WASHINGTON, D.C. --
Air Force units across all levels of command are addressing the issues identified by an Air Force-wide operational safety review, initiated this spring by the Air Force Chief of Staff.
“The review proved tremendously helpful as we continue to seek both high levels of safety with intense and realistic training,” said U.S. Air Force Chief of Staff Gen. David L. Goldfein. “As air superiority is not an American birthright, our training must continue to be challenging and meaningful. But I also want commanders to have the decision authority to determine how far to push,” he said.
Secretary of the Air Force Heather Wilson agrees.
"We lean forward every day to get the mission done – it’s what we do – but we must also know when risks associated with leaning forward outweigh the benefit," she said. "Gen. Goldfein and I will continue to empower leaders to take care of their people as we build the ready force we need."
Air Force safety officials said the review identified several factors that require commanders’ continued focus. The Air Force disseminated the findings to the field and flying and maintenance leaders at every level are addressing the issues and using the findings to inform their decisions.
The review pointed to several potential safety risks: Stress posed by high operations tempos; a lack of time to properly focus on flying basics; mission activities and training; the pressure to accept risk; cultural tendencies to always execute the mission; decreased aircraft availability; and the potential for complacency during routine tasks.
"We're taking necessary steps to ensure our Airmen operate as safely as possible in an inherently dangerous business," Goldfein said.
Goldfein recounted a story from Operation Desert Storm in 1991 that he said helps calibrate his approach to training and safety.
“On my first combat mission in Desert Storm as a captain and F-16 flight commander, we crossed into enemy territory and the first thing we saw was anti-aircraft fire. Then we had a few surface-air-missiles launched at us. Then an F-15 shot down a MiG-29 and I watched it descend and hit the desert and explode,” he said.
“I’ll never forget that moment in combat. I realized that nothing I was seeing was new. It was the aircraft same formation, the same radio calls, the same threats, just real this time. I realized at that moment that I can do this.
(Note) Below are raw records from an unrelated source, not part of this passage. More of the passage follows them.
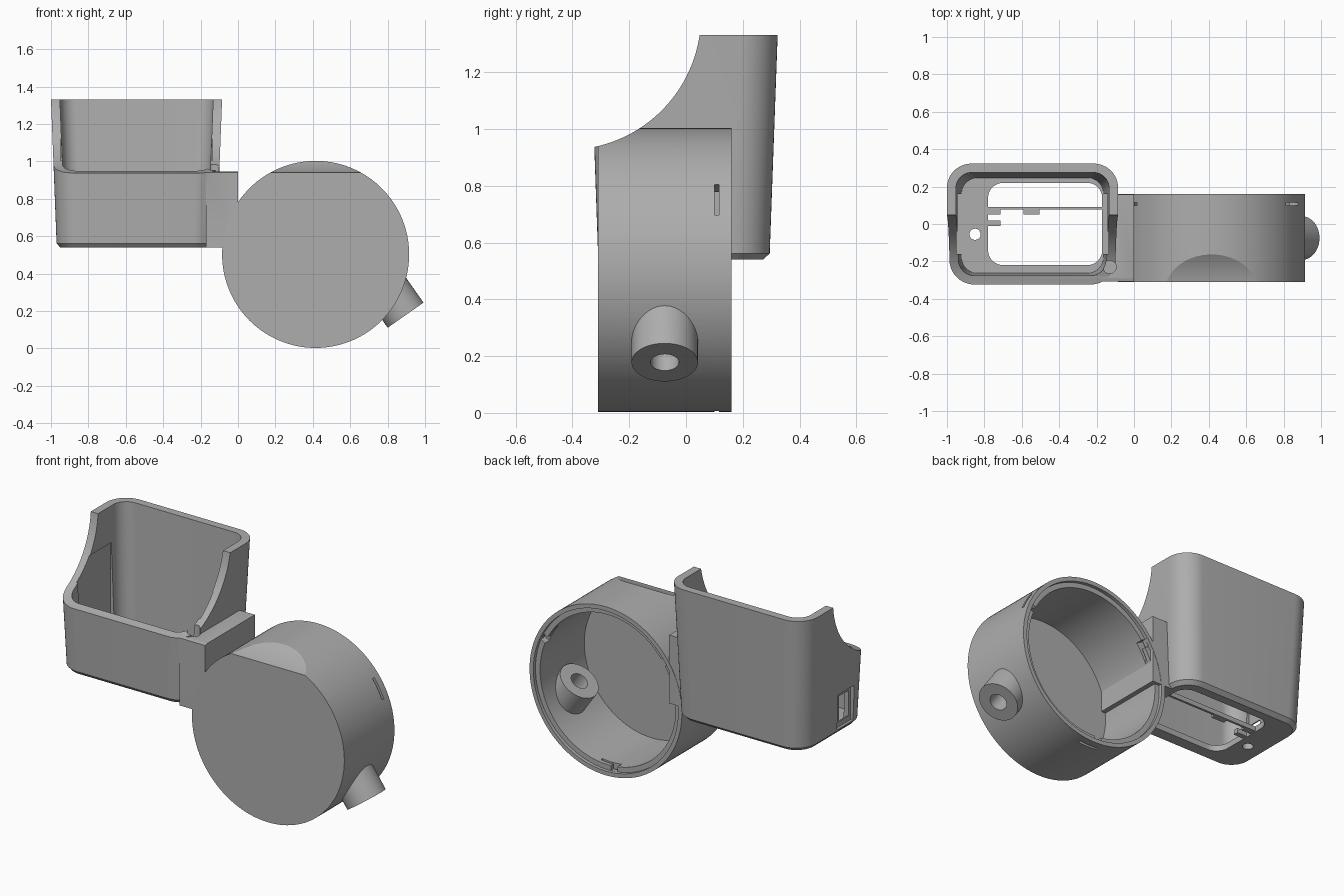
import bpy, bmesh
from math import cos, sin, pi, radians
from mathutils import Matrix, Vector

cube = bpy.data.objects.get("Cube")
if cube:
    bpy.data.objects.remove(cube)

grey = bpy.data.materials.new("plain grey")
grey.use_nodes = True
COLOUR = (0.42, 0.42, 0.42, 1)
grey.diffuse_color = COLOUR
grey.node_tree.nodes["Principled BSDF"].inputs["Base Color"].default_value = COLOUR


def to_object(name, bm):
    bmesh.ops.recalc_face_normals(bm, faces=bm.faces)
    mesh = bpy.data.meshes.new(name)
    bm.to_mesh(mesh)
    bm.free()
    mesh.materials.append(grey)
    obj = bpy.data.objects.new(name, mesh)
    bpy.context.collection.objects.link(obj)
    return obj


def box(name, x, y, z, matrix=Matrix()):
    bm = bmesh.new()
    size = Matrix.Diagonal((x[1] - x[0], y[1] - y[0], z[1] - z[0], 1))
    mid = Vector([sum(p) / 2 for p in (x, y, z)])
    bmesh.ops.create_cube(bm, size=1, matrix=matrix @ Matrix.Translation(mid) @ size)
    return to_object(name, bm)


def cylinder(name, radius, start, end, sides=96):
    start, end = Vector(start), Vector(end)
    axis = end - start
    turn = axis.to_track_quat("Z", "Y").to_matrix().to_4x4()
    bm = bmesh.new()
    bmesh.ops.create_cone(bm, cap_ends=True, segments=sides, radius1=radius, radius2=radius,
                          depth=axis.length, matrix=Matrix.Translation((start + end) / 2) @ turn)
    return to_object(name, bm)


def rounded_loft(name, sections, steps=12):
    """Loft rounded rectangles given as (z, x0, x1, y0, y1, corner radius)."""
    bm = bmesh.new()
    rings = []
    for z, x0, x1, y0, y1, r in sections:
        corners = [(x1 - r, y1 - r), (x0 + r, y1 - r), (x0 + r, y0 + r), (x1 - r, y0 + r)]
        ring = []
        for i, (cx, cy) in enumerate(corners):
            for k in range(steps + 1):
                a = (i + k / steps) * pi / 2
                ring.append(bm.verts.new((cx + r * cos(a), cy + r * sin(a), z)))
        rings.append(ring)
    for low, high in zip(rings, rings[1:]):
        for i in range(len(low)):
            j = (i + 1) % len(low)
            bm.faces.new((low[i], low[j], high[j], high[i]))
    bm.faces.new(rings[0])
    bm.faces.new(rings[-1])
    return to_object(name, bm)


def combine(obj, others, operation):
    """Bake boolean steps into obj and remove the helper shapes."""
    for other in others:
        mod = obj.modifiers.new("step", "BOOLEAN")
        mod.object, mod.operation, mod.solver = other, operation, "EXACT"
        bpy.context.view_layer.update()
        graph = bpy.context.evaluated_depsgraph_get()
        mesh = bpy.data.meshes.new_from_object(obj.evaluated_get(graph))
        obj.modifiers.clear()
        obj.data = mesh
        bpy.data.objects.remove(other)


# Round drum, open at the back with a stepped rim
CX, CZ, FRONT, BACK = 0.415, 0.503, -0.31, 0.16


def along_y(name, radius, y0, y1):
    return cylinder(name, radius, (CX, y0, CZ), (CX, y1, CZ), 128)


drum = along_y("round_drum", 0.5, FRONT, BACK)
combine(drum, [along_y("drum_cavity", 0.445, FRONT + 0.035, 0.3),
               along_y("rim_step", 0.475, BACK - 0.02, 0.3)], "DIFFERENCE")

# Three locking notches and slots around the rim
for angle in (30, 150, 270):
    spin = Matrix.Translation((CX, 0, CZ)) @ Matrix.Rotation(-radians(angle), 4, "Y")
    combine(drum, [box("lock_slot", (0.4, 0.55), (0.1, 0.116), (-0.063, 0.063), spin),
                   box("lock_notch", (0.4, 0.472), (0.1, 0.2), (-0.063, -0.02), spin)],
            "DIFFERENCE")

# Slanted spout through the drum wall
axis = Vector((0.574, 0, -0.819))
tip = Vector((0.896, -0.075, 0.178))
combine(drum, [cylinder("spout", 0.117, tip - axis * 0.25, tip, 64)], "UNION")
combine(drum, [cylinder("spout_bore", 0.05, tip - axis * 0.4, tip + axis * 0.1, 48)], "DIFFERENCE")

# Tapered holder with a chamfered base, joined to the drum by a block
holder = rounded_loft("holder", [(0.54, -0.95, -0.135, -0.29, 0.272, 0.11),
                                 (0.562, -0.97, -0.115, -0.31, 0.295, 0.13),
                                 (1.332, -1.0, -0.085, -0.337, 0.323, 0.13)])
block = box("joining_block", (-0.17, 0.0), (FRONT + 0.002, BACK - 0.002), (0.54, 0.945))
combine(holder, [block], "UNION")
combine(holder, [
    rounded_loft("holder_cavity", [(0.575, -0.922, -0.163, -0.263, 0.247, 0.085),
                                   (1.4, -0.955, -0.13, -0.292, 0.278, 0.085)]),
    rounded_loft("floor_opening", [(0.4, -0.78, -0.17, -0.22, 0.22, 0.08),
                                   (0.7, -0.78, -0.17, -0.22, 0.22, 0.08)]),
    cylinder("floor_hole", 0.03, (-0.85, -0.055, 0.4), (-0.85, -0.055, 0.7), 32),
    box("port_recess", (-1.1, -0.955), (-0.18, -0.03), (0.57, 0.78)),
    box("port_opening", (-1.1, -0.85), (-0.16, -0.07), (0.6, 0.75)),
    box("side_recess", (-0.948, -0.137), (-0.16, 0.16), (0.58, 1.12)),
    cylinder("cable_hole", 0.035, (-0.13, -0.23, 0.91), (-0.13, -0.23, 1.2), 32),
], "DIFFERENCE")

# Thin rail and clips across the floor opening
for name, x, y in [("rail", (-0.8, -0.16), (0.078, 0.092)),
                   ("rail_end_clip", (-0.8, -0.715), (0.052, 0.08)),
                   ("rail_mid_clip", (-0.59, -0.505), (0.052, 0.08)),
                   ("lower_clip", (-0.8, -0.715), (-0.012, 0.018))]:
    combine(holder, [box(name, x, y, (0.545, 0.573))], "UNION")

# One sweeping scoop across the tops of both parts
for part in (drum, holder):
    combine(part, [cylinder("scoop", 0.473, (-1.5, -0.42, 1.4), (1.5, -0.42, 1.4), 160)],
            "DIFFERENCE")

for part in (drum, holder):
    bpy.ops.object.select_all(action="DESELECT")
    part.select_set(True)
    bpy.context.view_layer.objects.active = part
    bpy.ops.object.shade_smooth_by_angle(angle=radians(30))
I had trained for it and it was just like Red Flag,” he said.
Whether flying fighters, bombers, tankers or engaged in high-tempo ground operations of weapons loading or aircraft maintenance, Goldfein said he wants all Airmen to train so realistically that their training, experience and discipline protects them and the mission in both peace and in combat.
With this mindset, Air Force leadership provided wing commanders with focus areas to facilitate safety review discussions. The review examined leadership and supervision engagements; training; mission planning, briefings and debriefings; risk management; flightline operations; experience in the force; and fundamental focus.
According to Maj. Gen. John Rauch, Jr., Air Force Chief of Safety and Commander of the Air Force Safety Center, the Air Force sought to help commanders identify gaps and seams in each focus area.
Commanders then provided feedback through each major command, to ensure senior leaders were aware of concerns across the force.
The Air Force has already initiated efforts to address some of the concerns, to include adding support capabilities back into the squadron, reducing additional duties, enhancing information processes for aircrew mission planning, and reducing staff requirements.
"This review gave commanders the opportunity and time to focus on ensuring operations were safe by identifying hazards that could lead to mishaps," Rauch said. "Our commander-led forums identified our Airmen’s unique concerns.”
Safety statistics in the past decade show Air Force Class A and B aviation mishaps trended downward. However, the manned aviation mishap rate increased since the beginning of fiscal year 2018.
"So I want to train hard and I want commanders to push themselves and their Airmen to achieve high levels of readiness. Sometimes the right answer is knock it off ... sometimes it is push it up,” Goldfein said. “Confidence in the air, safety on the ground and in the air, its commander business,” he said.
He also said that anyone on the team, no matter the rank or experience, can make that safety call without fear of reprisal. The safety review reinforced that message and continued to help integrate safety into the Air Force culture.
This review is an example, Rauch said, of Airmen taking care of Airmen to ensure operational safety and operational effectiveness.